Provided data:
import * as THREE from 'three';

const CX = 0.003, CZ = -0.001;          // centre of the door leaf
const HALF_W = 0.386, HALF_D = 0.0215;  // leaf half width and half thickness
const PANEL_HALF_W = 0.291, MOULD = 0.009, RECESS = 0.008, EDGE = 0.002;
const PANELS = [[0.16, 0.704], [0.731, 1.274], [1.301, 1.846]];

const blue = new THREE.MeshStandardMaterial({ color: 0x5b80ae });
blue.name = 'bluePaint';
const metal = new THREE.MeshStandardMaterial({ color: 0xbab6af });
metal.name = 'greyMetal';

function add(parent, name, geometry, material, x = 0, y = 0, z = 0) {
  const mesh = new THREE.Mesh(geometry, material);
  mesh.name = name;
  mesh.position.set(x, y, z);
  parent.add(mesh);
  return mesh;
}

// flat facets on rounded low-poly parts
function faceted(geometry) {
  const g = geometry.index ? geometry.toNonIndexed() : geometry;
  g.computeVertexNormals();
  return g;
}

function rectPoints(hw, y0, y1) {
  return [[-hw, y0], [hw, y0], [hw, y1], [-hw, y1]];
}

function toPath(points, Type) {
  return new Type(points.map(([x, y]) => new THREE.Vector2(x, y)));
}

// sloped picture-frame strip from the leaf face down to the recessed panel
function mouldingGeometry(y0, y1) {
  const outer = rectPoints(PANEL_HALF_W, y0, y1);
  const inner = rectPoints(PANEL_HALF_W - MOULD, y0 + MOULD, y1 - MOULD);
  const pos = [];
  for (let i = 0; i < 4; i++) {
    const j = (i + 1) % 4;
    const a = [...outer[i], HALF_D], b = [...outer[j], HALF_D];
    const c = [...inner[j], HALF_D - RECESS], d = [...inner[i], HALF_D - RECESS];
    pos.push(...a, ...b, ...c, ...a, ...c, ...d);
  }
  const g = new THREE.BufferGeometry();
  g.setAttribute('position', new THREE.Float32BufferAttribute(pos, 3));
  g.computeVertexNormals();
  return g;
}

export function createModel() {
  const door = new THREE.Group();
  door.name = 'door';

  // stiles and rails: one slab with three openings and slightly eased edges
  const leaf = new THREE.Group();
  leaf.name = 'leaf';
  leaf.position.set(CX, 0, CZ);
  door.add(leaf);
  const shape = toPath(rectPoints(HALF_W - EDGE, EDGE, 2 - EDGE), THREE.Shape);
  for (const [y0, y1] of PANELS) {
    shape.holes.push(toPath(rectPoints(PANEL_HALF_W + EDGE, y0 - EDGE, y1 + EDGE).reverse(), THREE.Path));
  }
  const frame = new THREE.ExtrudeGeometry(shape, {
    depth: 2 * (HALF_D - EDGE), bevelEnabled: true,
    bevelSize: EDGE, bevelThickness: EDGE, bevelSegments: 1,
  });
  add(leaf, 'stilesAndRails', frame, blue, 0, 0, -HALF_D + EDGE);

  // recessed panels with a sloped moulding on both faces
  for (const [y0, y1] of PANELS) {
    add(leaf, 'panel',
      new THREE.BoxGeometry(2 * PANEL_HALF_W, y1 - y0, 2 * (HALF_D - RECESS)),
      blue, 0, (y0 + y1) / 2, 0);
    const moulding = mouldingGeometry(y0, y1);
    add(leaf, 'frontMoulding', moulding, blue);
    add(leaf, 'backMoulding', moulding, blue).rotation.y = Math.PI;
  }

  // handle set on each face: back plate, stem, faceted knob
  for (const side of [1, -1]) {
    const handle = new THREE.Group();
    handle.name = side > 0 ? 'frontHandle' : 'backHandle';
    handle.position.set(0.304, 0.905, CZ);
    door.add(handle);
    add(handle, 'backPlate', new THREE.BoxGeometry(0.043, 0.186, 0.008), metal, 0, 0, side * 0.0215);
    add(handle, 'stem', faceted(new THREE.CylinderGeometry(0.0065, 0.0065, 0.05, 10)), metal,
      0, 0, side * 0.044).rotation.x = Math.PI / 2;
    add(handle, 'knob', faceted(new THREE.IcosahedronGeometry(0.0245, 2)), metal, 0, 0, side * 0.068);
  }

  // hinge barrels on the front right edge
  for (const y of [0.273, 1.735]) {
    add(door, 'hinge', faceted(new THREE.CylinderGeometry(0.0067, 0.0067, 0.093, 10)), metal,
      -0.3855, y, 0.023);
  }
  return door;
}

* * *

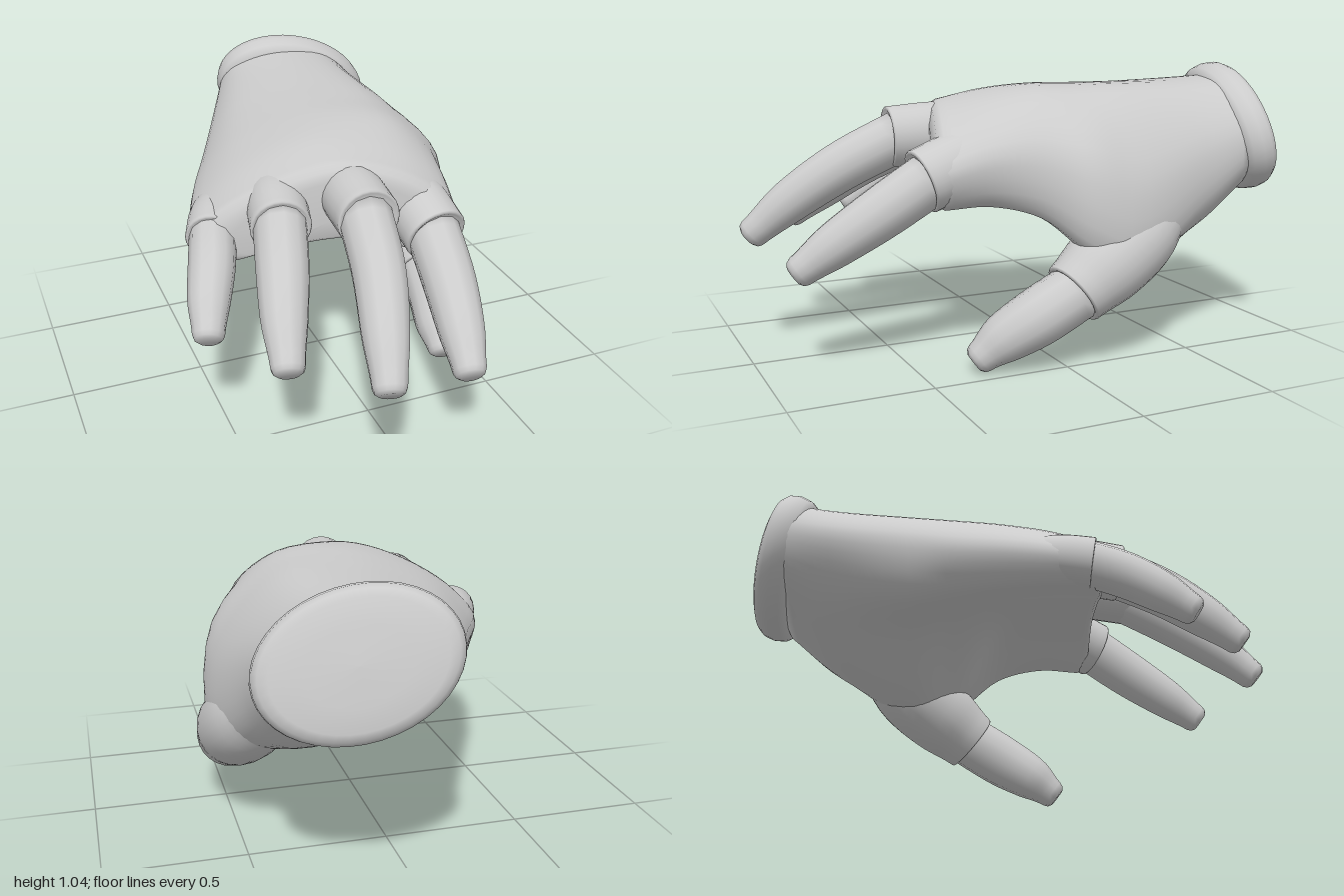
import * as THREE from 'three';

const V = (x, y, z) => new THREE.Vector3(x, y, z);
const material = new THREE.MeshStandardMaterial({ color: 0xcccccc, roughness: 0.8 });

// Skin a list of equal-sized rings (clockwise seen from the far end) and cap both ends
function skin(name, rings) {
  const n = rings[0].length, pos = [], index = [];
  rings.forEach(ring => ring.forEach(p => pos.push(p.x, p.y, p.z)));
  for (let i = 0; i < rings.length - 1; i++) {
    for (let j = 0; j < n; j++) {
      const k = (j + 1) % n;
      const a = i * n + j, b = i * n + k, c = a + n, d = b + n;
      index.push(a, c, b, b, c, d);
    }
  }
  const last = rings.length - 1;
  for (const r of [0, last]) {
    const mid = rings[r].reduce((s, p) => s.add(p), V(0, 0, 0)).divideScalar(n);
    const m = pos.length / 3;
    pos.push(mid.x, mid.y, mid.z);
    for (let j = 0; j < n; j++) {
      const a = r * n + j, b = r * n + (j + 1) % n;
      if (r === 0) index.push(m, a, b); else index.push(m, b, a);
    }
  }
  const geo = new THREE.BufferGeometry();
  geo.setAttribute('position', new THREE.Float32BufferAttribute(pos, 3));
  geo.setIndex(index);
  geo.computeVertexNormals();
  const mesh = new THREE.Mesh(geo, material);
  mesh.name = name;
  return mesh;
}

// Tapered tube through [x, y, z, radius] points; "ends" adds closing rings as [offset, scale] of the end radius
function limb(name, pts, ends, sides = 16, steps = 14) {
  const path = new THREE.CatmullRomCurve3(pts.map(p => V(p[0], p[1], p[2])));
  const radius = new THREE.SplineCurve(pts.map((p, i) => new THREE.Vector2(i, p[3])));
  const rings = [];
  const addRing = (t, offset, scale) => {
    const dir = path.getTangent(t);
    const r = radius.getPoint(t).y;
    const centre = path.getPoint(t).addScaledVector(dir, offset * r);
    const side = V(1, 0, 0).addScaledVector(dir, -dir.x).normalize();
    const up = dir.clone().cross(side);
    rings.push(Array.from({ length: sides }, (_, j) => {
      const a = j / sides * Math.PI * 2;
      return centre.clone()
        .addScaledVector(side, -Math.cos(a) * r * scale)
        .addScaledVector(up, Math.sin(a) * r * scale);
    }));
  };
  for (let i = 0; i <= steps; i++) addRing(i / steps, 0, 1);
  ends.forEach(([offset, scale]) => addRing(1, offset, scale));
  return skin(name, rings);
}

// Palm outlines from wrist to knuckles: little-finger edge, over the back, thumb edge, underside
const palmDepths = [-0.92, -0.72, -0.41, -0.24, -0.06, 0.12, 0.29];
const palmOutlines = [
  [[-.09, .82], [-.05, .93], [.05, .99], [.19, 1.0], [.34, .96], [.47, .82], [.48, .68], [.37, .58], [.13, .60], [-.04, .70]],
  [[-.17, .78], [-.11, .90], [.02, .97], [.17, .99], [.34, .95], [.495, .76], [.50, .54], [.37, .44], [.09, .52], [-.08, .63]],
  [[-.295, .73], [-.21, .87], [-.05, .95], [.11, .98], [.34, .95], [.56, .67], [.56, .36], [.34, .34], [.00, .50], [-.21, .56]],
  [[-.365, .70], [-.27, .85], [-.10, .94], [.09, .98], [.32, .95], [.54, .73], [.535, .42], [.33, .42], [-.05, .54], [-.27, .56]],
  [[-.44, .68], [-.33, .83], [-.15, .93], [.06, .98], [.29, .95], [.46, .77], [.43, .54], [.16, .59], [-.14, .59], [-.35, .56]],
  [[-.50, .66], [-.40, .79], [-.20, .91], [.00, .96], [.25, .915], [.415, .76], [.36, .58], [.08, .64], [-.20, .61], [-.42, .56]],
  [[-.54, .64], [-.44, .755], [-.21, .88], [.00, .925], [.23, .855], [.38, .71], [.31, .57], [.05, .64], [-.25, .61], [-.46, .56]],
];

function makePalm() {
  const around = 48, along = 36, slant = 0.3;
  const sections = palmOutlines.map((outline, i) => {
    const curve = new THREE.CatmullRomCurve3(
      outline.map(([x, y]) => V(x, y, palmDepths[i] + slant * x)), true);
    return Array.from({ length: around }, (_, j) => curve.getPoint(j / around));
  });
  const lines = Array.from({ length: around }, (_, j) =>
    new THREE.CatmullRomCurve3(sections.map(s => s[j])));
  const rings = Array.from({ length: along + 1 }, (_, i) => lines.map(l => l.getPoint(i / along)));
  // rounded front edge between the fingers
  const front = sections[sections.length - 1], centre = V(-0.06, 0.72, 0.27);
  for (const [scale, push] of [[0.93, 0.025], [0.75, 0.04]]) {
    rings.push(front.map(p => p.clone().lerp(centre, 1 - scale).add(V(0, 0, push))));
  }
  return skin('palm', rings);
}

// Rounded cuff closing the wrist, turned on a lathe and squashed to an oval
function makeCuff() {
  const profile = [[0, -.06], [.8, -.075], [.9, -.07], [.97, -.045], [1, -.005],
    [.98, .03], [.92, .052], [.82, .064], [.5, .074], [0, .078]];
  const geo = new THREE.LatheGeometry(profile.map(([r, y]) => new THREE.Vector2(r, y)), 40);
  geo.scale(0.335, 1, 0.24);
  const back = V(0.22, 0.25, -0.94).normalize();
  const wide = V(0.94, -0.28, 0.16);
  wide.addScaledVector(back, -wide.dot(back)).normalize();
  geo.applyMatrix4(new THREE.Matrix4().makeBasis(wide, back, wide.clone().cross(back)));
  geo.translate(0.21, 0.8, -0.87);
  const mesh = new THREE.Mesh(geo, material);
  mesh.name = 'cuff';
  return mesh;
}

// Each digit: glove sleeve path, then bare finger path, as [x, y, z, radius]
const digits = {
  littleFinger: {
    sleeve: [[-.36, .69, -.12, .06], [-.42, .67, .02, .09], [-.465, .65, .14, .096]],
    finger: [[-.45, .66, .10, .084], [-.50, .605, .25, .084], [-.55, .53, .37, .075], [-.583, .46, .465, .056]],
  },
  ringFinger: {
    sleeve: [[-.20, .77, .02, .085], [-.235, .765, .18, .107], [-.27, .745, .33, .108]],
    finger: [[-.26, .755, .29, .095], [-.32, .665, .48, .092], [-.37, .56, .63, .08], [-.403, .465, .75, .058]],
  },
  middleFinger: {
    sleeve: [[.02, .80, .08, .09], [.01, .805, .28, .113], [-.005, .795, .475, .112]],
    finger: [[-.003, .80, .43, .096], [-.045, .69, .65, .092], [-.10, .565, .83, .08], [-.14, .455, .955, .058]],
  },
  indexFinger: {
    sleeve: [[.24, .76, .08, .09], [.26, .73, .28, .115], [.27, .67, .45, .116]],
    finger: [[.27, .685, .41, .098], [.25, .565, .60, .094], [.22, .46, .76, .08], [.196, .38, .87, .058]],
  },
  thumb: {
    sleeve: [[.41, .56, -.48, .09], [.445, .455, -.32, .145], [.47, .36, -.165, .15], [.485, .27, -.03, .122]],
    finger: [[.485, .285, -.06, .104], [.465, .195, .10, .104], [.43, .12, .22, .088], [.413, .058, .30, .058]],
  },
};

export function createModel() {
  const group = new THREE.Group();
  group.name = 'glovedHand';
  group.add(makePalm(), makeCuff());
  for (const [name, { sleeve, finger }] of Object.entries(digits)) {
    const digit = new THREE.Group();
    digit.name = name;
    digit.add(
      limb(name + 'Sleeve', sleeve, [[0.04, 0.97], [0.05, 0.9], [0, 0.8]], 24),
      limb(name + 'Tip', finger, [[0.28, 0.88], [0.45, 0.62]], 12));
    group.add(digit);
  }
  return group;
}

Task statement:
Report only how many lines above include "limb".

Answer to this task:
3